**Exercise directions**
Every line in the material below that includes "geom" should be copied.

(Working data Opens)

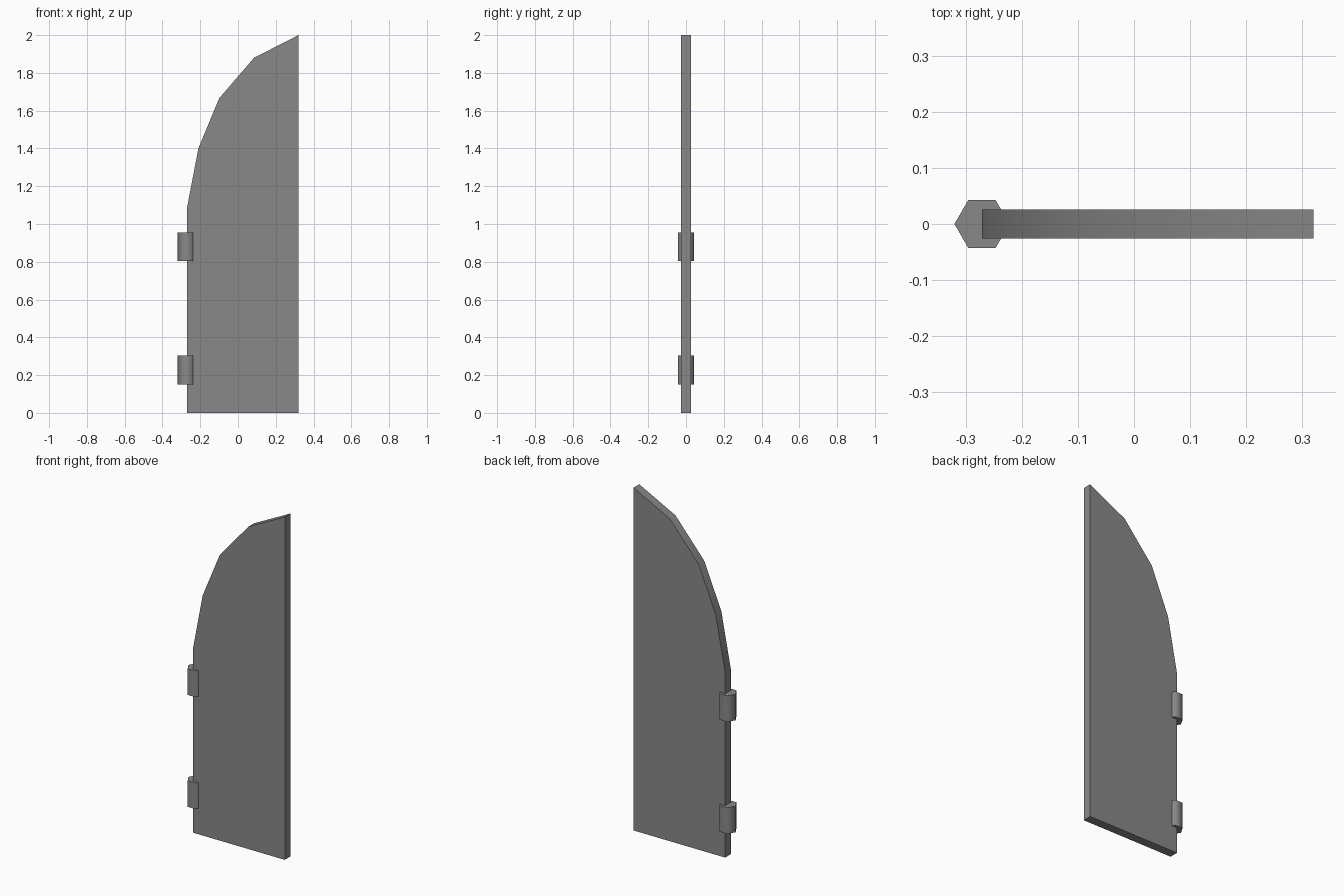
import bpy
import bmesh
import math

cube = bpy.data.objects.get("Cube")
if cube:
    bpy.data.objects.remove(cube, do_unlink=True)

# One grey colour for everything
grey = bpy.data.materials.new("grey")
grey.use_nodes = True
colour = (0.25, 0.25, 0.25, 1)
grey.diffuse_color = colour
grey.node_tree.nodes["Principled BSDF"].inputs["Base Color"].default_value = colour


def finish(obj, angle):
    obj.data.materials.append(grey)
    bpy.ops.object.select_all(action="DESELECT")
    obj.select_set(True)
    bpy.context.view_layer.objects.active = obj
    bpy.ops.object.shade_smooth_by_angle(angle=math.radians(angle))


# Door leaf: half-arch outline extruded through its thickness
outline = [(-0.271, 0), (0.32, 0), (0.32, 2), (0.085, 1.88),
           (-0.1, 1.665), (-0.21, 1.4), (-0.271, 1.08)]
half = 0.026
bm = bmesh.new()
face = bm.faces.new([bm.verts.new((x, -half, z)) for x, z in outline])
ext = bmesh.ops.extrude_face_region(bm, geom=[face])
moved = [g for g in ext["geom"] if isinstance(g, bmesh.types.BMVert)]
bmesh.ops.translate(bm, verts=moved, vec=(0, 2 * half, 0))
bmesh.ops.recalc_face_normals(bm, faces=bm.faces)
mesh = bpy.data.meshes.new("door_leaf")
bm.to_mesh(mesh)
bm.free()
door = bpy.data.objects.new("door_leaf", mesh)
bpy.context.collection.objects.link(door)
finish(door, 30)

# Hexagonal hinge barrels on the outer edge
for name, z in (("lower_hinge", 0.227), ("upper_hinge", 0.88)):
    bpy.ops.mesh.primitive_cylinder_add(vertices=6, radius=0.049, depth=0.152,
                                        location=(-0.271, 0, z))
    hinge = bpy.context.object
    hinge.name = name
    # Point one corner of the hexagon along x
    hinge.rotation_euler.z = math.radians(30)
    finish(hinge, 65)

(Working data Closes)

**Answer for this exercise**
ext = bmesh.ops.extrude_face_region(bm, geom=[face])
moved = [g for g in ext["geom"] if isinstance(g, bmesh.types.BMVert)]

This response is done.